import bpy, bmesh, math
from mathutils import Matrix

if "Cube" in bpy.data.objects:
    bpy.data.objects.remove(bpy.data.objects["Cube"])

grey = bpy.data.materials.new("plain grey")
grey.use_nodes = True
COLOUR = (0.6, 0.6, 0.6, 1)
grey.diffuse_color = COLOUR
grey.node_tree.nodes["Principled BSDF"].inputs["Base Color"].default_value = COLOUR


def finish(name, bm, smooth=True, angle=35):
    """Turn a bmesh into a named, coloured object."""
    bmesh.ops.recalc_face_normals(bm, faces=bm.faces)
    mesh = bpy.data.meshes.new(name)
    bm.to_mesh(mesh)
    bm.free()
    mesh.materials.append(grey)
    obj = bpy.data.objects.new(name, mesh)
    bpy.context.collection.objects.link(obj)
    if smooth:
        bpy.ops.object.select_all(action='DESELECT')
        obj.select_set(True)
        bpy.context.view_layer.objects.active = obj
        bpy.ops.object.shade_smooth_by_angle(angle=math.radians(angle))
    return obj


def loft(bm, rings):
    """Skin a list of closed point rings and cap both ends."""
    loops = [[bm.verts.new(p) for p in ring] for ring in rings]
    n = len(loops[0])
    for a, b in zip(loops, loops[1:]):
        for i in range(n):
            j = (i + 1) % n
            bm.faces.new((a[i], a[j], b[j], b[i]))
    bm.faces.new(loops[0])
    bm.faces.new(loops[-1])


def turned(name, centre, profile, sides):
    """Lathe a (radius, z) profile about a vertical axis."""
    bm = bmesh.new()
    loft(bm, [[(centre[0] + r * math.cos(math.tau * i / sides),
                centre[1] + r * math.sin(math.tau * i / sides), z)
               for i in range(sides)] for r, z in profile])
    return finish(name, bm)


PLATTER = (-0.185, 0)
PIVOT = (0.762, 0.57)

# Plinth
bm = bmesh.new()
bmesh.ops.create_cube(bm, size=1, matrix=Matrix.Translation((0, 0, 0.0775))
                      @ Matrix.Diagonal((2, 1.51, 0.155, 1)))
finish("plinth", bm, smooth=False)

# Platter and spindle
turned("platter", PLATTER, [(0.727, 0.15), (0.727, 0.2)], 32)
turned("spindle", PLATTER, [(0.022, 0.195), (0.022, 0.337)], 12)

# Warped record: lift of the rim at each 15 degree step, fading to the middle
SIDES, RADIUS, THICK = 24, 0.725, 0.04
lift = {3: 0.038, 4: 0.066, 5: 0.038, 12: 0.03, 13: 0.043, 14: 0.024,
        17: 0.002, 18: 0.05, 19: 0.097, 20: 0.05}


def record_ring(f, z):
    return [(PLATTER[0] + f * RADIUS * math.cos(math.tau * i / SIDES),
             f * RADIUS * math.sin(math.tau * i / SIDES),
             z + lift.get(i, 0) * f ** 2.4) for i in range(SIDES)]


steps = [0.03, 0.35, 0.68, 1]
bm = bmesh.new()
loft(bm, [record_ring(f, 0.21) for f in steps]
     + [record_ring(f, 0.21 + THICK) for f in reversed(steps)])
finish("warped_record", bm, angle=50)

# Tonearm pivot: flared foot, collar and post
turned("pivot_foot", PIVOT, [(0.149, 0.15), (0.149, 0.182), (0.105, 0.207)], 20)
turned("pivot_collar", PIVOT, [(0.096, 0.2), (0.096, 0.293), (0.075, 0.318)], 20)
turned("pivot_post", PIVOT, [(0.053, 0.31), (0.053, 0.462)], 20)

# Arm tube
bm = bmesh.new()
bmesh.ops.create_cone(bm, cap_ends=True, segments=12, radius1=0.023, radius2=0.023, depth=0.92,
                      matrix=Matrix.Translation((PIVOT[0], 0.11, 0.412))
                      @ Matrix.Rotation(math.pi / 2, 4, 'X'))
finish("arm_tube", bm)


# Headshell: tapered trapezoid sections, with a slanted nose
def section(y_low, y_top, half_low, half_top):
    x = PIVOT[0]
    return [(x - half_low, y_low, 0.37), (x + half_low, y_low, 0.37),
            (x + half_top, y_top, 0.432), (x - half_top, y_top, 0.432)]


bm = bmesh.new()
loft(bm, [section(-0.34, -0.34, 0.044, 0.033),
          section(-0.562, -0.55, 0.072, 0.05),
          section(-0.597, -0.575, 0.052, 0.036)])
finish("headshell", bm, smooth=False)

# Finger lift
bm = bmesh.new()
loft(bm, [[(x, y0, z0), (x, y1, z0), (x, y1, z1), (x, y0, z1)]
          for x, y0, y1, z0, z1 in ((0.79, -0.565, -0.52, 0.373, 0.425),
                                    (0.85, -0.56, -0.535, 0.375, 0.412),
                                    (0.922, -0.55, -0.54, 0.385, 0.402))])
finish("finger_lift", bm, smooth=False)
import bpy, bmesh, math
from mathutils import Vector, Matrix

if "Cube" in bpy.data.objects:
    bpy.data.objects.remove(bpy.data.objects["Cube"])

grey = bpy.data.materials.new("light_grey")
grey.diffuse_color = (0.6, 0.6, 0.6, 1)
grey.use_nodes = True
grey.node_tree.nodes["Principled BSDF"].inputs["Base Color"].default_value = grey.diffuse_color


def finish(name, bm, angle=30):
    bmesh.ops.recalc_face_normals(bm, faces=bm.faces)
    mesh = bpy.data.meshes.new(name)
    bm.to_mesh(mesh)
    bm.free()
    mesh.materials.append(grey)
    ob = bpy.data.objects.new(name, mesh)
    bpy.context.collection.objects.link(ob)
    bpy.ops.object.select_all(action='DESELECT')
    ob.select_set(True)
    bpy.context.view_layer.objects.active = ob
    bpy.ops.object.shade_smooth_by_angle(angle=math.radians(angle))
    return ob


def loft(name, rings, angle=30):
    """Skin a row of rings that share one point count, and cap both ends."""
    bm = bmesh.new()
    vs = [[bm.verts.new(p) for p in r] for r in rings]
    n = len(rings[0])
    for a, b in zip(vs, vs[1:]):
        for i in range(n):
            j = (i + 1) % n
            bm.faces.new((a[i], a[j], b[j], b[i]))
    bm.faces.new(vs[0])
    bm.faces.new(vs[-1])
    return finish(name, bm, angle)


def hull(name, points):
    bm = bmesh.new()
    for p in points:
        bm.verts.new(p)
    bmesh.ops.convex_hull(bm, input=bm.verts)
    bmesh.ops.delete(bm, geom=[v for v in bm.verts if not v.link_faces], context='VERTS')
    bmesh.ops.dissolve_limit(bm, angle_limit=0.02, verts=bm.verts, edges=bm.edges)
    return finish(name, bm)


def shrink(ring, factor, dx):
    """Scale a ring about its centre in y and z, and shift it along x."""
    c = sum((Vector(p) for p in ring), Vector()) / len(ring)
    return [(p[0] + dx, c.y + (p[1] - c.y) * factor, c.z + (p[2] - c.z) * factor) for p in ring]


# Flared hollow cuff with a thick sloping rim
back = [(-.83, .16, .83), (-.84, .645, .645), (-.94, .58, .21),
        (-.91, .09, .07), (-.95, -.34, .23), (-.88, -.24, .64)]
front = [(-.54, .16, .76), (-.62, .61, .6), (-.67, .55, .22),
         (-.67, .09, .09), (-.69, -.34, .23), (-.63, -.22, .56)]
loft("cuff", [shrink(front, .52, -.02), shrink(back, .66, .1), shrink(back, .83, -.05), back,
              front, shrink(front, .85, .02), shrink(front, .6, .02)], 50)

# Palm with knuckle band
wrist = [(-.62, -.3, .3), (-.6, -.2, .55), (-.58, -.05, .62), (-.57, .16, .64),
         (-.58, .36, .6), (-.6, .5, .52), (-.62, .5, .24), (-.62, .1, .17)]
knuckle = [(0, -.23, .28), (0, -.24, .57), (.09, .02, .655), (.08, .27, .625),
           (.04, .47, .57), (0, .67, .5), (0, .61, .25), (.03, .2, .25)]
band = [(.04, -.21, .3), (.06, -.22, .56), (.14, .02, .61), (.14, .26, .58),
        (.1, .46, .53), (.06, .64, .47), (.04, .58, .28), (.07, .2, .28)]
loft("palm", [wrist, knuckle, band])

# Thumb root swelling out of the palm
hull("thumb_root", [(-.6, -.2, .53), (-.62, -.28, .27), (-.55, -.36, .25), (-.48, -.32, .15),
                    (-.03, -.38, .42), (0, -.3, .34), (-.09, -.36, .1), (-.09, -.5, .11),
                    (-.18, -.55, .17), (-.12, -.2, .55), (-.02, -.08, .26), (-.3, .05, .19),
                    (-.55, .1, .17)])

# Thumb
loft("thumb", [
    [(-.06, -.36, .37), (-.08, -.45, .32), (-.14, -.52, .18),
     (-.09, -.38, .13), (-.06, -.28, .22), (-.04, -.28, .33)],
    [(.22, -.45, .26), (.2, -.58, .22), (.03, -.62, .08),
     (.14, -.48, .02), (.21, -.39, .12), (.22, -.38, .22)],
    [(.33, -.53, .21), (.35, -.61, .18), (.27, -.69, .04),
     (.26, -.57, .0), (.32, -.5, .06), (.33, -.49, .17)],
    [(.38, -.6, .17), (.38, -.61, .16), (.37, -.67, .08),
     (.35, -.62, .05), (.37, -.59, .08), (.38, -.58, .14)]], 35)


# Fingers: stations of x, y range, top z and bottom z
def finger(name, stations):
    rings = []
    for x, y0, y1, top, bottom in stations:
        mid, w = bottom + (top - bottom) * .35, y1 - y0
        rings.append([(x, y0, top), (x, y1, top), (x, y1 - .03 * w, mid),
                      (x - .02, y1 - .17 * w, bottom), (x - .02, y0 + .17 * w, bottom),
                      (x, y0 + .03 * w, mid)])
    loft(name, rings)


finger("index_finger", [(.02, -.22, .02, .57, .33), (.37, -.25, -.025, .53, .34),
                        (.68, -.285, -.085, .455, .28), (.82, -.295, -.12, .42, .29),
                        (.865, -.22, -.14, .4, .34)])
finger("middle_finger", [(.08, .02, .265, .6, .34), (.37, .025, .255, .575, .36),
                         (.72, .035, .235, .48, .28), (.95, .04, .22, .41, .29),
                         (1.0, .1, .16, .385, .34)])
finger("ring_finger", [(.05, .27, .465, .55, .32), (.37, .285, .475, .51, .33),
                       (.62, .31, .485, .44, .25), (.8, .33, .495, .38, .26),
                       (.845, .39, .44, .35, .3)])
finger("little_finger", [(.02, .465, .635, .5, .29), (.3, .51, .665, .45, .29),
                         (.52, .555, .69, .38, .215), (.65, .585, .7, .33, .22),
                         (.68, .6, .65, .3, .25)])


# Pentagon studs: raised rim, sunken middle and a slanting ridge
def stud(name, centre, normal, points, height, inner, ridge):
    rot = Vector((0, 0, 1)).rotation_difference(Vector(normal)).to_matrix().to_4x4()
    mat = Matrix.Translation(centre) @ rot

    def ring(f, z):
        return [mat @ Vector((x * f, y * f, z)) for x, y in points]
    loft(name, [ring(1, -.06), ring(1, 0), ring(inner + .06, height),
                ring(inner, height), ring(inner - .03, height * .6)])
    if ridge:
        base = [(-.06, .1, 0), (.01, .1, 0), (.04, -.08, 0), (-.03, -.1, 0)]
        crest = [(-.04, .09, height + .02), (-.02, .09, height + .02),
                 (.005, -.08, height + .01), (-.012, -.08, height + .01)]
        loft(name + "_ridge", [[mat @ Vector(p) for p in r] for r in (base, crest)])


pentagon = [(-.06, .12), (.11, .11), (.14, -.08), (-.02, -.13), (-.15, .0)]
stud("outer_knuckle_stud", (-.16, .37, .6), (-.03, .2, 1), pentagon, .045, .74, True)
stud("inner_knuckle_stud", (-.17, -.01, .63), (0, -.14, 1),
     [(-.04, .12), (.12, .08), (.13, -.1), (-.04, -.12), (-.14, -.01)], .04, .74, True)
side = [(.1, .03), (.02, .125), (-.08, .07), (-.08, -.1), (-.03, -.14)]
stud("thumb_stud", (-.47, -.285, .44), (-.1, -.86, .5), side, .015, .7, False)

▸ **What to work on**: Return exactly, and only, the lines above starting at the line that contains "vs = [[bm.verts.new(p)" and ending at the line that contains "bmesh.ops.convex_hull(bm, input=bm.verts)".

▸ **Task result**:
    vs = [[bm.verts.new(p) for p in r] for r in rings]
    n = len(rings[0])
    for a, b in zip(vs, vs[1:]):
        for i in range(n):
            j = (i + 1) % n
            bm.faces.new((a[i], a[j], b[j], b[i]))
    bm.faces.new(vs[0])
    bm.faces.new(vs[-1])
    return finish(name, bm, angle)


def hull(name, points):
    bm = bmesh.new()
    for p in points:
        bm.verts.new(p)
    bmesh.ops.convex_hull(bm, input=bm.verts)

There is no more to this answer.